One way or another, #10 is a bit of a raw prospect, but I was curious as to how raw he really was compared to other highly drafted quarterbacks. The answer is dramatic enough that I wanted to express the results in the form of a few charts charts. Here is how Trubisky compares to the top-drafted quarterbacks in the last few years in total pass attempts (the final bar refers to the average of all other first-round quarterbacks drafted since 2013, including the three from 2017).
With 572 attempts, Trubisky is considerably behind the other top passers drafted over the last five years. In fact, his total is barely more than half of the 1068 pass attempts averaged by the other eleven first-round quarterbacks. I am sort of reassured by the fact that the clear leader (Goff) suggests that the correlation between total pass attempts and success is tenuous, at best. Still, that’s not a lot of mileage.
Here’s another way at looking at this—assuming Trubisky’s car is the V6 model, it has a combined fuel economy of around 23mpg. That means that with its 18.5-gallon tank, it has needed around 399 tanks of gas so far. That’s more 13 connections with a fuel pump than Mitchell’s 386 college completions. Obviously, the math changes if he has the 4-cylinder.
Next, I wanted to look at passing yards. This time, I pulled the college passing yard totals for every first-round quarterback across the last five years.
Trubisky has actually thrown for just over 2.7 miles gained, which is also known as less than 1 mile for every 62,830 miles on his old car.
Finally, I wanted to look at touchdown passes. On a pure “rate” level, Trubisky produced in the touchdown department. His numbers look slightly less impressive in terms of total touchdowns compared to his peer group, however.
Assuming the car he drives has gotten its oil changed every 3,000 miles (and there is little to no reason to assume that), then the car has enjoyed 56 oil changes, or 15 more oil changes than Trubisky has college touchdown passes.
None of this is intended to say Trubisky is going to fail. When I look at the available video of him playing, I have no trouble imagining him as a solid, dependable passer for the franchise. The problem, as so many have said, is just that there is so little of the film to consider.
Trubisky’s car was clearly a worthwhile investment.
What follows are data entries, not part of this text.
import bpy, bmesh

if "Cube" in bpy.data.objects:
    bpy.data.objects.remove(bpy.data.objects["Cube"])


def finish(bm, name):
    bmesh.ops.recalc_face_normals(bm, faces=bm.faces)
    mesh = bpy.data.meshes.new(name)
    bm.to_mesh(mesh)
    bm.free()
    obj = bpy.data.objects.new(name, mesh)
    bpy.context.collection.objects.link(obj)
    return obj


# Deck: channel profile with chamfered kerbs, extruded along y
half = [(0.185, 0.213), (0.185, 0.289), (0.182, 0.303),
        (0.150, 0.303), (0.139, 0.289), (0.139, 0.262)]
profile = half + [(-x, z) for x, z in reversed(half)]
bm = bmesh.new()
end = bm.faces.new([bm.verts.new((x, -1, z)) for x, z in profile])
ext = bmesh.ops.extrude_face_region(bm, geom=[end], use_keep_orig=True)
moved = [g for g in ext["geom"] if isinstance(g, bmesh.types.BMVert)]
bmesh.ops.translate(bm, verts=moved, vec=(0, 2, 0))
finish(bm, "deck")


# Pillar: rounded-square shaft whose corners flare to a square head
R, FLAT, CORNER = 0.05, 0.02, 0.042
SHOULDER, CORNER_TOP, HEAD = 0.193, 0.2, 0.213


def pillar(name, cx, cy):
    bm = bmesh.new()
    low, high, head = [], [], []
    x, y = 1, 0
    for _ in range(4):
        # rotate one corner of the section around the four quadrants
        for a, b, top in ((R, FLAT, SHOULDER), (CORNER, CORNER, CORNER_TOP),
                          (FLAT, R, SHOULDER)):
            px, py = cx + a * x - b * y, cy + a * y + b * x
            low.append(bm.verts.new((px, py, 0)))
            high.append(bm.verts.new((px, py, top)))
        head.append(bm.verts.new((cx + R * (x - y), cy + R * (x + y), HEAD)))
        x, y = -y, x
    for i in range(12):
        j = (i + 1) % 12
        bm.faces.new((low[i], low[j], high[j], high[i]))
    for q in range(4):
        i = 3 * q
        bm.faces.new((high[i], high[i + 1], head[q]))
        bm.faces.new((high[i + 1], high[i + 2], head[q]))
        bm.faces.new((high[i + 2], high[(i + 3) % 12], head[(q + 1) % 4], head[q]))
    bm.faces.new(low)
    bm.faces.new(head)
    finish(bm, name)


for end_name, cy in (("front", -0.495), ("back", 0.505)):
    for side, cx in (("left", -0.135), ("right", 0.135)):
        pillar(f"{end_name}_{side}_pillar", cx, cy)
I don’t know what else the family was considering getting at the time, but it has obviously repaid the family’s confidence. Let’s hope the same car is still on the road by the time Pace’s investment pays off.